Senator Elizabeth Warren, a Democrat from Massachusetts, and Senator Tammy Baldwin, a Democrat from Wisconsin, sent a sternly worded letter to Cohn, urging that Cohn recuse himself from any decisions that would affect his former employer. In the letter, Warren and Baldwin state that Cohn should recuse himself from matters that may "have a significant indirect impact on Goldman Sachs" for as long as he serves in the Trump administration. The letter mentioned that typical recusal periods last for one year, but members of Trump's administration will be required to sign paperwork that extends that time period to two years.
Warren and Baldwin said the following in the letter, regarding Cohn's role, "[Cohn's role] "requires a leader who does not play favorites, but focuses on every aspect of the economy, and a leader who will pay as much attention to the needs of the middle-class worker that drive the U.S. economy as he or she will to the billionaires that sit at the top."

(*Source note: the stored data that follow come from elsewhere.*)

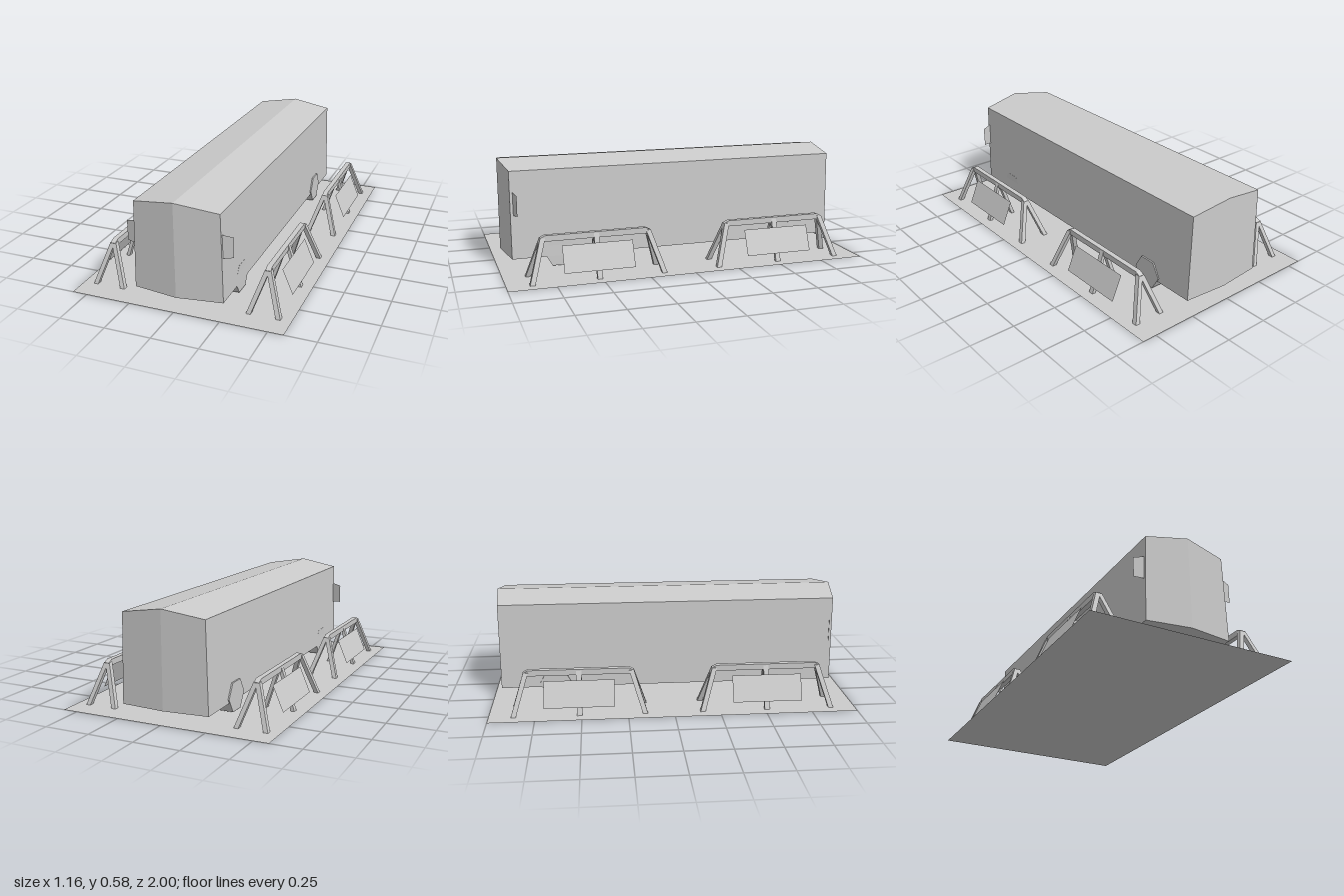
import * as THREE from 'three';
import { ConvexGeometry } from 'three/addons/geometries/ConvexGeometry.js';

const solid = new THREE.MeshStandardMaterial({ color: 0xcccccc, flatShading: true });
const thin = new THREE.MeshStandardMaterial({ color: 0xcccccc, flatShading: true, side: THREE.DoubleSide });

function add(parent, name, geometry, material = solid) {
  const mesh = new THREE.Mesh(geometry, material);
  mesh.name = name;
  parent.add(mesh);
  return mesh;
}

// Sheared box between two points, with level ends
function strut(from, to, w, d) {
  const a = new THREE.Vector3(...from), b = new THREE.Vector3(...to);
  const m = new THREE.Matrix4().makeBasis(
    new THREE.Vector3(1, 0, 0), b.clone().sub(a), new THREE.Vector3(0, 0, 1));
  m.setPosition(a.add(b).multiplyScalar(0.5));
  return new THREE.BoxGeometry(w, 1, d).applyMatrix4(m);
}

// Flat four-cornered panel
function panel(corners) {
  const g = new THREE.BufferGeometry();
  g.setAttribute('position', new THREE.Float32BufferAttribute(corners.flat(), 3));
  g.setIndex([0, 1, 2, 0, 2, 3]);
  g.computeVertexNormals();
  return g;
}

// A-frame bike rack with a sign board; outward is the side (+1 or -1) the sign faces
function makeRack(outward) {
  const rack = new THREE.Group();
  rack.name = 'rack';

  // Top rail with chamfered ends
  const rail = new THREE.ExtrudeGeometry(new THREE.Shape([
    [-0.295, 0.206], [0.295, 0.206], [0.3, 0.224], [0.272, 0.238], [-0.272, 0.238], [-0.3, 0.224],
  ].map(p => new THREE.Vector2(...p))), { depth: 0.028, bevelEnabled: false });
  rail.translate(0, 0, -0.014).rotateY(-Math.PI / 2);
  add(rack, 'topRail', rail);

  for (const sx of [-1, 1]) {
    // Splayed legs at both ends
    for (const sz of [-1, 1]) {
      add(rack, 'leg', strut([sx * 0.079, 0, sz * 0.355], [sx * 0.004, 0.225, sz * 0.285], 0.025, 0.027));
    }
    // Thin middle support
    add(rack, 'middleSupport', strut([sx * 0.079, 0, 0], [sx * 0.004, 0.23, 0], 0.02, 0.028));
  }

  // Sign board leaning with the outer legs
  const top = outward * 0.04, low = outward * 0.097;
  add(rack, 'signBoard', panel([
    [low, 0.05, 0.19], [low, 0.05, -0.19], [top, 0.185, -0.19], [top, 0.185, 0.19],
  ]), thin);
  return rack;
}

export function createModel() {
  const model = new THREE.Group();
  model.name = 'busStand';

  add(model, 'groundPlate', new THREE.PlaneGeometry(1.164, 2).rotateX(-Math.PI / 2), thin);

  // Body with a ridged roof and folded ends
  const points = [];
  for (const [y, ridge, x] of [[0.065, 0.065, 0.244], [0.545, 0.581, 0.232]]) {
    for (const [center, corner] of [[0.965, 0.93], [-0.972, -0.952]]) {
      points.push(new THREE.Vector3(0, ridge, center),
        new THREE.Vector3(x, y, corner), new THREE.Vector3(-x, y, corner));
    }
  }
  add(model, 'body', new ConvexGeometry(points));

  for (const s of [-1, 1]) {
    // Six-sided wheels, the rear pair standing out slightly
    for (const [name, z, outer] of [['frontWheel', 0.667, 0.2425], ['rearWheel', -0.647, 0.25]]) {
      const wheel = add(model, name, new THREE.CylinderGeometry(0.09, 0.09, outer - 0.175, 6).rotateZ(Math.PI / 2));
      wheel.position.set(s * (outer + 0.175) / 2, 0.088, z);
    }

    // Wing mirror
    add(model, 'wingMirror', panel([
      [s * 0.235, 0.305, 0.915], [s * 0.29, 0.31, 0.9], [s * 0.29, 0.42, 0.9], [s * 0.235, 0.432, 0.915],
    ]), thin);

    // Two racks on each side
    for (const z of [-0.512, 0.512]) {
      const rack = makeRack(s);
      rack.position.set(s * 0.434, 0, z);
      model.add(rack);
    }
  }
  return model;
}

In addition, they are asking that the 56-year-old immediately pay taxes on the millions of dollars he made from Goldman Sachs. A federal law that is designed to help newly minted government officials comply with federal ethics laws, does allow Cohn to defer taxes on gains he'd receive by divesting his stake in Goldman.
By law, Cohn would be able to apply for a certificate of divestiture, which would legally allow him to sell his common shares, all while deferring the capital gains tax; if he reinvests in approved securities like mutual funds or Treasury bills, securities that won't open him up to conflicts of interest.

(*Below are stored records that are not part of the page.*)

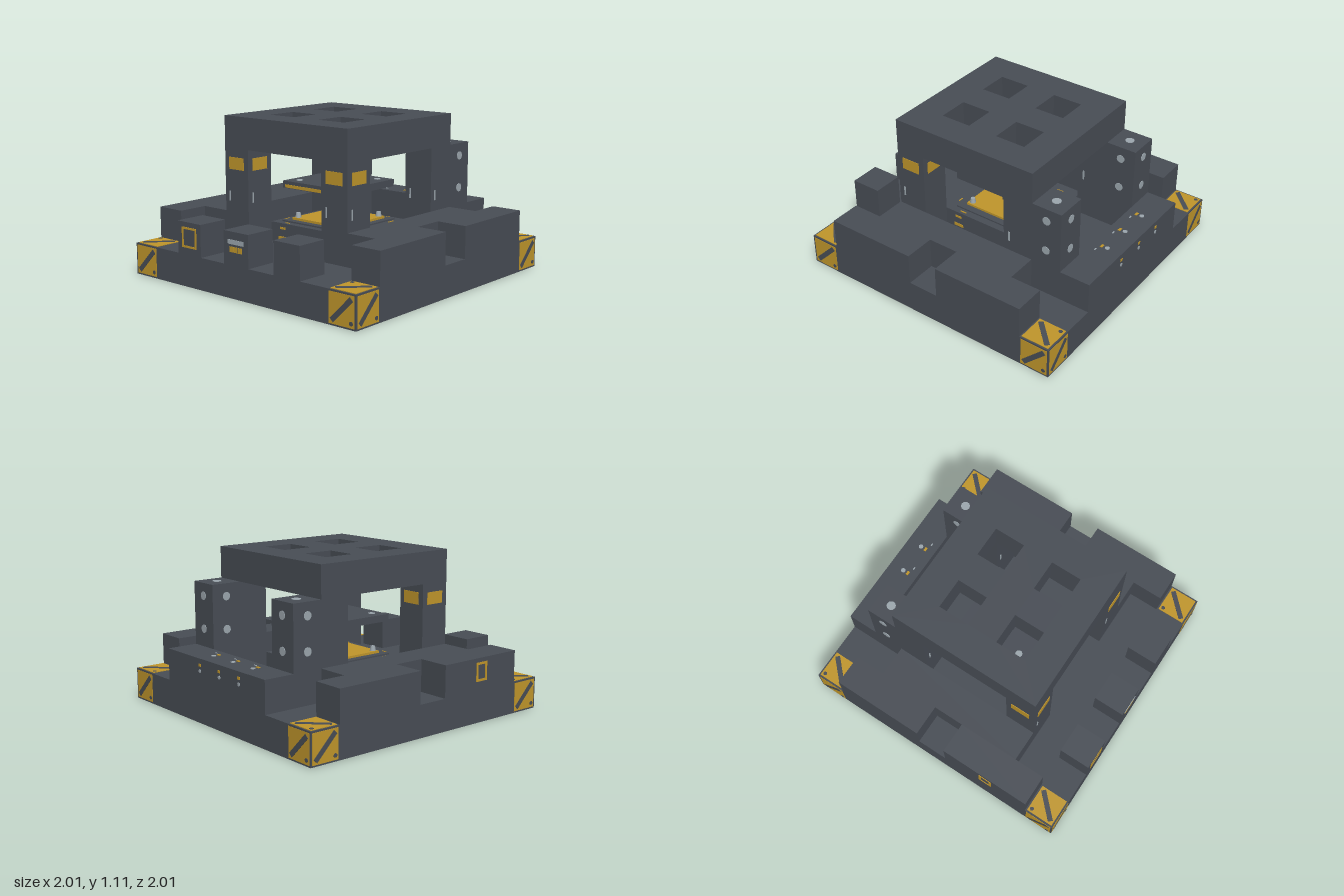
import * as THREE from 'three';

const dark = new THREE.MeshStandardMaterial({ color: 0x484d55 });
dark.name = 'dark steel';
const yellow = new THREE.MeshStandardMaterial({ color: 0xc0962b });
yellow.name = 'safety yellow';
const grey = new THREE.MeshStandardMaterial({ color: 0x9ca7ae });
grey.name = 'pale metal';

const U = 1 / 9; // layout module
const T = 0.004; // thickness of painted plates

export function createModel() {
  const model = new THREE.Group();
  model.name = 'machineBlock';

  const add = (name, geometry, material, parent = model) => {
    const mesh = new THREE.Mesh(geometry, material);
    mesh.name = name;
    parent.add(mesh);
    return mesh;
  };
  // Box given by its extents
  const box = (name, x0, x1, y0, y1, z0, z1, material = dark) => {
    const m = add(name, new THREE.BoxGeometry(x1 - x0, y1 - y0, z1 - z0), material);
    m.position.set((x0 + x1) / 2, (y0 + y1) / 2, (z0 + z1) / 2);
    return m;
  };

  // One group per facing direction; inside it, x is right, y is up, z is outward
  const face = (name, rx, ry) => {
    const g = new THREE.Group();
    g.name = name;
    g.rotation.set(rx, ry, 0);
    model.add(g);
    return g;
  };
  const front = face('frontMarkings', 0, 0);
  const plusX = face('leftMarkings', 0, Math.PI / 2);
  const back = face('backMarkings', 0, Math.PI);
  const minusX = face('rightMarkings', 0, -Math.PI / 2);
  const top = face('topMarkings', -Math.PI / 2, 0);
  const bottom = face('bottomMarkings', Math.PI / 2, 0);
  const sides = [front, plusX, back, minusX];

  const plate = (name, f, u, v, d, w, h, material, angle = 0, t = T) => {
    const m = add(name, new THREE.BoxGeometry(w, h, t), material, f);
    m.position.set(u, v, d + t / 2);
    m.rotation.z = angle;
    return m;
  };
  const disc = (name, f, u, v, d, r, material) => {
    const m = add(name, new THREE.CylinderGeometry(r, r, T, 10), material, f);
    m.rotation.x = Math.PI / 2;
    m.position.set(u, v, d + T / 2);
  };
  const ring = (name, f, u, v, d, w, h, b) => {
    for (const s of [-1, 1]) {
      plate(name, f, u + s * (w - b) / 2, v, d, b, h, yellow);
      plate(name, f, u, v + s * (h - b) / 2, d, w - 2 * b, b, yellow);
    }
  };

  // Base slab
  box('base', -1, 1, 0, 2 * U, -1, 1);

  // Hazard panels on the base corners
  const hazard = (f, u, v, d) => {
    plate('hazardPanel', f, u, v, d, 0.2, 0.2, yellow);
    plate('hazardStripe', f, u, v, d + T, 0.22, 0.035, dark, Math.PI / 4, 0.002);
  };
  for (const s of [-1, 1]) {
    for (const f of sides) {
      hazard(f, s * 8 * U, U, 1 - T / 2);
      disc('hazardDot', f, s * 8 * U + 0.075, 0.04, 1 + T / 4, 0.014, dark);
    }
    for (const t of [-1, 1]) {
      hazard(top, s * 8 * U, t * 8 * U, 2 * U);
      disc('hazardDot', top, s * 8 * U - 0.075, t * 8 * U + 0.075, 2 * U + 0.003, 0.014, dark);
      hazard(bottom, s * 8 * U, t * 8 * U, -T);
    }
  }

  // Stepped side blocks with a notch in the outer edge
  for (const s of [-1, 1]) {
    const sideBox = (name, a, b, z0, z1) =>
      box(name, Math.min(s * a, s * b), Math.max(s * a, s * b), 2 * U, 4 * U, z0, z1);
    sideBox('sideBlockInner', 5 * U, 7 * U, -5 * U, 5 * U);
    sideBox('sideBlockFront', 7 * U, 1, U, 7 * U);
    sideBox('sideBlockBack', 7 * U, 1, -7 * U, -U);
  }
  ring('sidePanelFrame', minusX, 0.45, 0.35, 1, 0.1, 0.13, 0.016);

  // Front control blocks
  for (const i of [-4, 0, 4]) {
    box('frontBlock', (i - 1) * U, (i + 1) * U, 2 * U, 4 * U, 7 * U, 1);
  }
  ring('frontPanelFrame', front, -4 * U, 0.34, 1, 0.14, 0.14, 0.014);
  plate('displayBar', front, 0, 0.377, 1, 0.14, 0.03, grey);
  for (const u of [-0.04, 0, 0.04]) plate('button', front, u, 0.328, 1, 0.033, 0.036, yellow);

  // Back wall with fasteners
  box('backWall', -5 * U, 5 * U, 2 * U, 4 * U, -1, -7 * U);
  for (const x of [-0.28, -0.06, 0.165]) {
    disc('wallBolt', top, x, 0.89, 4 * U, 0.017, grey);
    plate('wallTab', top, x, 0.85, 4 * U, 0.03, 0.018, yellow);
    plate('wallDash', top, x + 0.055, 0.832, 4 * U, 0.022, 0.008, grey);
    disc('wallBolt', back, -x, 0.36, 1, 0.013, grey);
    plate('wallTab', back, -x, 0.4, 1, 0.024, 0.018, yellow);
  }

  // Tower pillars and rear buttresses
  for (const sx of [-1, 1]) {
    const cx = sx * 4 * U;
    for (const sz of [-1, 1]) {
      const cz = sz * 4 * U;
      box('pillar', cx - U, cx + U, 2 * U, 8 * U, cz - U, cz + U);
      // centre of the pillar in the frame of each side: [across, outward]
      const local = [[cx, cz], [-cz, cx], [-cx, -cz], [cz, -cx]];
      sides.forEach((f, i) => {
        const [u, d] = local[i];
        if (sz > 0) plate('pillarSign', f, u, 0.785, d + U, 0.14, 0.085, yellow);
        if (i < 2) plate('pillarStrip', f, u - 0.067, 0.555, d + U, 0.012, 0.07, grey);
      });
    }
    const bz = -6 * U;
    box('buttress', cx - U, cx + U, 2 * U, 8 * U, bz - U, bz + U);
    disc('buttressBolt', top, cx, -bz, 8 * U, 0.032, grey);
    for (const y of [0.57, 0.8]) {
      disc('buttressBolt', back, -cx, y, -bz + U, 0.03, grey);
      disc('buttressBolt', plusX, -bz, y, cx + U, 0.03, grey);
      disc('buttressBolt', minusX, bz, y, -cx + U, 0.03, grey);
    }
  }

  // Roof slab with four square openings
  const square = (Type, x, y, h) => new Type([[-h, -h], [h, -h], [h, h], [-h, h]]
    .map(([a, b]) => new THREE.Vector2(x + a, y + b)));
  const roofShape = square(THREE.Shape, 0, 0, 5 * U);
  for (const x of [-2 * U, 2 * U]) {
    for (const y of [-2 * U, 2 * U]) roofShape.holes.push(square(THREE.Path, x, y, U));
  }
  const roof = add('roof', new THREE.ExtrudeGeometry(roofShape, { depth: 2 * U, bevelEnabled: false }), dark);
  roof.rotation.x = -Math.PI / 2;
  roof.position.y = 8 * U;

  // Inner pedestal and work bed
  box('pedestal', -3 * U, 3 * U, 2 * U, 0.36, -3 * U, 3 * U);
  box('bedTier', -0.28, 0.28, 0.36, 0.37, -0.28, 0.28);
  box('workBed', -0.23, 0.23, 0.37, 0.386, -0.23, 0.23, yellow);
  for (const f of sides) {
    for (const u of [-0.225, 0.225]) {
      plate('pedestalTab', f, u, 0.325, 3 * U, 0.05, 0.015, yellow);
      plate('pedestalTab', f, u, 0.255, 3 * U, 0.075, 0.022, yellow);
    }
  }
  for (const x of [-0.2, 0.2]) {
    for (const z of [-0.2, 0.2]) {
      const bolt = add('bedBolt', new THREE.CylinderGeometry(0.016, 0.022, 0.034, 10), grey);
      bolt.position.set(x, 0.403, z);
      plate('bedMark', top, x * 1.55, z, 0.36, 0.008, 0.05, yellow);
      plate('bedMark', top, x, z * 1.55, 0.36, 0.04, 0.008, yellow);
    }
  }

  // Central column with collars and pale insets
  box('column', -0.052, 0.052, 0.386, 8 * U, -0.052, 0.052);
  for (const [y0, y1] of [[0.44, 0.475], [0.655, 0.695], [0.865, 8 * U]]) {
    box('columnCollar', -0.068, 0.068, y0, y1, -0.068, 0.068);
    for (const f of sides) disc('collarBolt', f, 0, (y0 + y1) / 2, 0.068, 0.018, grey);
  }
  for (const f of sides) {
    plate('columnInset', f, 0, 0.77, 0.052, 0.042, 0.1, grey);
    plate('columnInset', f, 0, 0.55, 0.052, 0.042, 0.09, grey);
  }

  // Moving platform on the column
  box('platform', -0.275, 0.275, 0.6, 0.65, -0.275, 0.275);
  plate('platformEdge', front, 0, 0.615, 0.275, 0.5, 0.022, yellow);
  for (const x of [-0.19, 0.19]) {
    for (const z of [-0.195, 0.195]) disc('platformBolt', top, x, z, 0.65, 0.025, grey);
  }

  return model;
}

Cohn said in an interview that he and the administration are focusing on making business regulation a top priority, including financial services regulation. "We're going to attack all aspects of Dodd-Frank," said Cohn. He also said in another interview that he and members of Congress have been meeting and focusing on two important goals: cutting corporate income taxes and cutting individual taxes, "especially for lower earners."